The Adventures of Paddy the Beaver by Thornton W. Burgess
Chapter XIX: Paddy and Sammy Jay Become Friends.
Paddy the Beaver floated in his pond and grinned in the most provoking way at Old Man Coyote, who had so nearly caught him. Old Man Coyote fairly danced with anger on the bank. He had felt so sure of Paddy that time that it was hard work to believe that Paddy had really gotten away from him. He bared his long, cruel teeth, and he looked very fierce and ugly.
"Come on in; the water's fine!" called Paddy.
Now, of course this wasn't a nice thing for Paddy to do, for it only made Old Man Coyote all the angrier. You see, Paddy knew perfectly well that he was absolutely safe, and he just couldn't resist the temptation to say some unkind things. He had had to be on the watch for days lest he should be caught, and so he hadn't been able to work quite so well as he could have done with nothing to fear, and he still had a lot of preparations to make for winter. So he told Old Man Coyote just what he thought of him, and that he wasn't as smart as he thought he was or he never would have left a foot print in the mud to give him away.
When Sammy Jay, who was listening and chuckling as he listened, heard that, he flew down where he would be just out of reach of Old Man Coyote, and then he just turned that tongue of his loose, and you know that some people say that Sammy's tongue is hung in the middle and wags at both ends. Of course this isn't really so, but when he gets to abusing people it seems as if it must be true. He called Old Man Coyote every bad name he could think of. He called him a sneak, a thief, a coward, a bully, and a lot of other things.
"You said I had warned Paddy that you were trying to catch him and that was why you failed to find him at work at night, and all the time you had warned him yourself!" screamed Sammy. "I used to think that you were smart, but I know better now. Paddy is twice as smart as you are.
"Mr. Coyote is every so sly; Mr. Coyote is clever and spry; If you believe all you hear. Mr. Coyote is naught of the kind; Mr. Coyote is stupid and blind; He can't catch a flea on his ear."
Paddy the Beaver laughed till the tears came at Sammy's foolish verse, but it made Old Man Coyote angrier than ever. He was angry with Paddy for escaping from him, and he was angry with Sammy, terribly angry, and the worst of it was he couldn't catch either one, for one was at home in the water and the other was at home in the air and he couldn't follow in either place. Finally he saw it was of no use to stay there to be laughed at, so, muttering and grumbling, he started for the Green Meadows.
As soon as he was out of sight Paddy turned to Sammy Jay.

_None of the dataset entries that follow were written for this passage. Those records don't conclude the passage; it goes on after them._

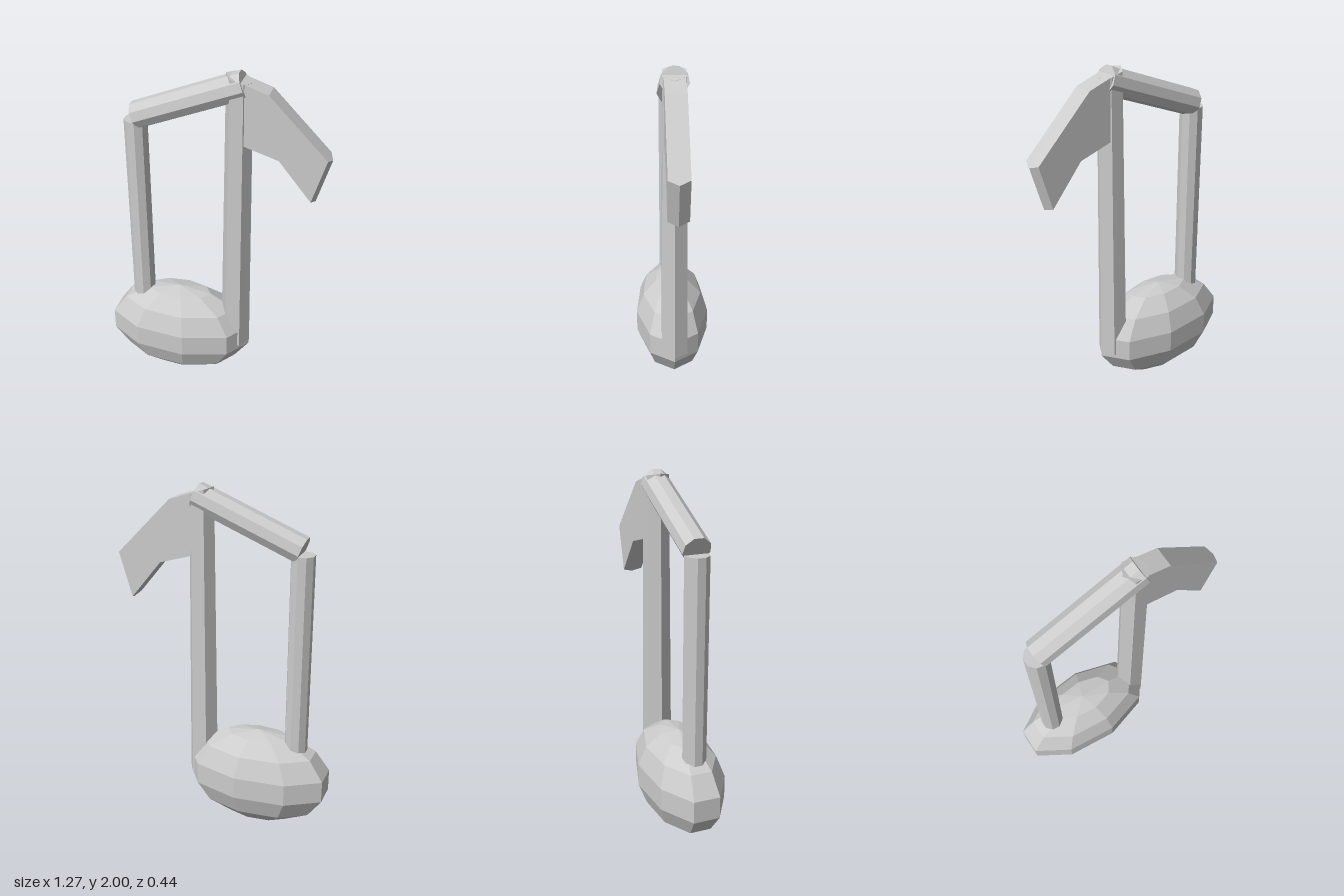
import * as THREE from 'three';

export function createModel() {
  const group = new THREE.Group();
  group.name = 'musicNote';
  const grey = new THREE.MeshStandardMaterial({ color: 0xcccccc, flatShading: true });
  grey.name = 'light grey';

  const add = (name, geometry, x = 0, y = 0) => {
    const mesh = new THREE.Mesh(geometry, grey);
    mesh.name = name;
    mesh.position.set(x, y, 0);
    group.add(mesh);
    return mesh;
  };
  // Prism with one corner edge facing local +x
  const prism = (top, bottom, height, sides) =>
    new THREE.CylinderGeometry(top, bottom, height, sides, 1, false, Math.PI / 2);

  // Faceted oval note head
  const head = new THREE.SphereGeometry(1, 9, 7, Math.PI);
  head.scale(0.449, 0.293, 0.229);
  add('noteHead', head, -0.23, 0.293);

  // Short stem
  add('shortStem', prism(0.067, 0.067, 1.267, 9), -0.455, 1.033);

  // Long tapered hexagonal stem with a sloping top
  const stem = prism(0.072, 0.088, 1.71, 6);
  const p = stem.attributes.position;
  for (let i = 0; i < p.count; i++) {
    if (p.getY(i) > 0) p.setY(i, p.getY(i) - p.getX(i) * 0.3);
  }
  add('longStem', stem, 0.122, 1.11);

  // Slanted beam joining the stems
  const beam = add('beam', prism(0.078, 0.078, 0.652, 9), -0.15, 1.81);
  beam.rotation.z = -Math.atan2(0.605, 0.244);

  // Bent flag: [top x, top y, bottom x, bottom y, how far the centre juts out]
  const stations = [
    [0.14, 1.96, 0.14, 1.615, 0],
    [0.29, 1.91, 0.355, 1.55, 0],
    [0.612, 1.583, 0.537, 1.327, 0.019],
  ];
  const w = 0.057;
  const points = [], index = [];
  for (const [tx, ty, bx, by, d] of stations) {
    points.push(tx, ty, w, tx + d, ty - d, 0, tx, ty, -w);
    points.push(bx, by, -w, bx + d, by - d, 0, bx, by, w);
  }
  for (let i = 0; i < 2; i++) {
    for (let j = 0; j < 6; j++) {
      const a = i * 6 + j, b = i * 6 + (j + 1) % 6;
      index.push(a, a + 6, b, b, a + 6, b + 6);
    }
  }
  // Pointed end of the flag
  index.push(12, 17, 16, 12, 16, 13, 13, 16, 15, 13, 15, 14);
  const indexed = new THREE.BufferGeometry();
  indexed.setAttribute('position', new THREE.Float32BufferAttribute(points, 3));
  indexed.setIndex(index);
  const flag = indexed.toNonIndexed();
  flag.computeVertexNormals();
  add('flag', flag);

  return group;
}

"Mr. Jay," said he, knowing how it pleased Sammy to be called mister. "Mr. Jay, you have done me a mighty good turn today, and I am not going to forget it. You can call me what you please and scream at me all you please, but you won't get any satisfaction out of it, because I simply won't get angry. I will say to myself, 'Mr. Jay saved my life the other day,' and then I won't mind your tongue."
Now this made Sammy feel very proud and very happy. You know it is very seldom that he hears anything nice said of him. He flew down on the stump of one of the trees Paddy had cut. "Let's be friends," said he.
"With all my heart!" replied Paddy.